Preaching from the pulpit is a real challenge these days. With few exceptions, rabbis have had to trim their sermonic sails, even during the High Holidays, sidestepping politics, throwing in autobiographical snippets and a joke or two, and ending gracefully, like docking a family boat.Read More
Last week, a good friend of mine invited me to join them when they received their two-year coin at Alcoholics Anonymous. This is not a world that I typically inhabit, and I discovered during the meeting that world had a lot to teach me about building community, making meaning, and doing t’shuvah (repentance).
In the synagogue world, and especially in small congregations, it often feels like we are one step behind in the latest trends, one marketing campaign or social media strategy or new melody away from transforming our congregations.
It was fascinating to watch people...Read More
The Talmud (Shabbat 151b-152a) recognizes that people cry different types of tears.

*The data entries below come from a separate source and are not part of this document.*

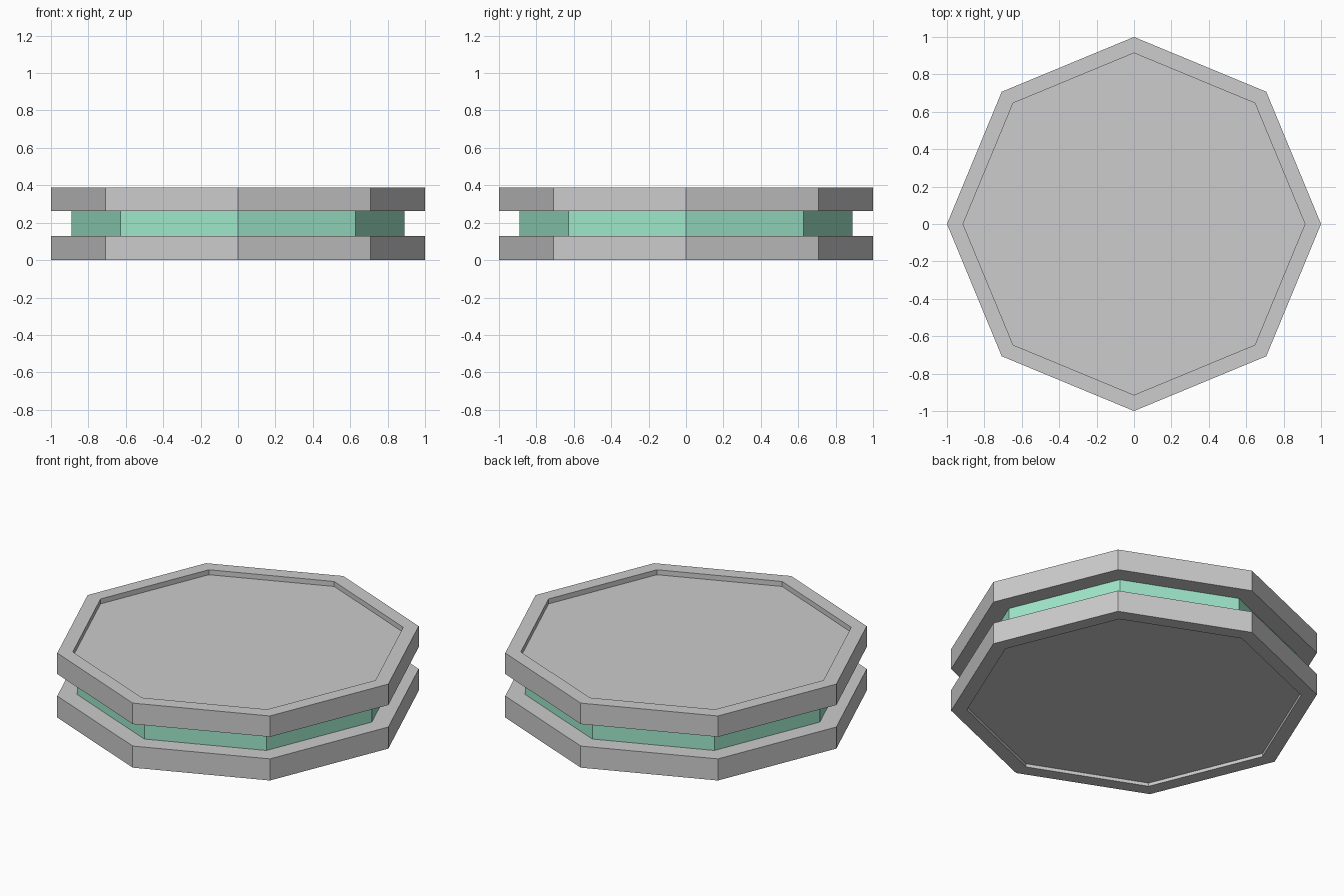
import bpy
import bmesh
from math import cos, sin, tau

SIDES = 8
RIM, RECESS, CORE = 1.0, 0.914, 0.89

cube = bpy.data.objects.get("Cube")
if cube:
    bpy.data.objects.remove(cube, do_unlink=True)


def make_material(name, color):
    mat = bpy.data.materials.new(name)
    mat.use_nodes = True
    mat.diffuse_color = color
    mat.node_tree.nodes["Principled BSDF"].inputs["Base Color"].default_value = color
    return mat


def turned_part(name, profile, mat):
    """Sweep a (radius, height) profile around z and cap both ends."""
    bm = bmesh.new()
    rings = []
    for r, z in profile:
        rings.append([bm.verts.new((r * cos(tau * i / SIDES), r * sin(tau * i / SIDES), z))
                      for i in range(SIDES)])
    for low, high in zip(rings, rings[1:]):
        for i in range(SIDES):
            j = (i + 1) % SIDES
            bm.faces.new((low[i], low[j], high[j], high[i]))
    bm.faces.new(list(reversed(rings[0])))
    bm.faces.new(rings[-1])
    bmesh.ops.recalc_face_normals(bm, faces=bm.faces)
    mesh = bpy.data.meshes.new(name)
    bm.to_mesh(mesh)
    bm.free()
    mesh.materials.append(mat)
    obj = bpy.data.objects.new(name, mesh)
    bpy.context.collection.objects.link(obj)
    return obj


grey = make_material("light grey", (0.604, 0.604, 0.604, 1))
green = make_material("mint green", (0.347, 0.807, 0.604, 1))

# Lower plate, recessed underneath
turned_part("lower_plate", [(RECESS, 0.02), (RECESS, 0), (RIM, 0), (RIM, 0.13)], grey)

# Narrower coloured core between the plates
turned_part("core", [(CORE, 0.13), (CORE, 0.262)], green)

# Upper plate, recessed on top
turned_part("upper_plate", [(RIM, 0.262), (RIM, 0.388), (RECESS, 0.388), (RECESS, 0.358)], grey)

There are tears of sorrow and pain, of relief and catharsis. According to the Talmud, some kinds of weeping are beneficial, and some are not.
Today, as Heidi and I bring our oldest child to his first year of college, the Rabbis’ observation seems especially insightful. Of course, we are tearful. But we are well aware that there are many reasons parents may cry when their children leave for college.
Some parents may cry because they realize their family structure will now be different. Sure,...Read More
“Hayom harat Olam!” “This is the day of the world’s birth,” we proclaim each time we hear the shofar’s blast. It is the central message of Rosh HaShanah, the Jewish new year: to celebrate the teachings and ideals of Genesis’ magnificent creation story.
“In the beginning God created the heavens and the earth,” our Torah begins, so many ask: How could God have created the world in seven days? What about the dinosaurs and evolution? Don’t we believe in that?
Of course we believe in that! The creation story in...Read More
It is not my place to tell Usumain Baraka’s story. It is not my place to recount how the Janjaweed attacked his village in Darfur when he was a child. How they killed his father and his older brother, and how Usumain fled while his home burned, not knowing whether he’d be reunited with the rest of his family or if they even were alive.
I tell his story only so you will know that when Usumain arrived in Israel after four years of searching for a safe place to call home, he was desperately in need of a country that would open its arms to him. After learning about the Holocaust from a...Read More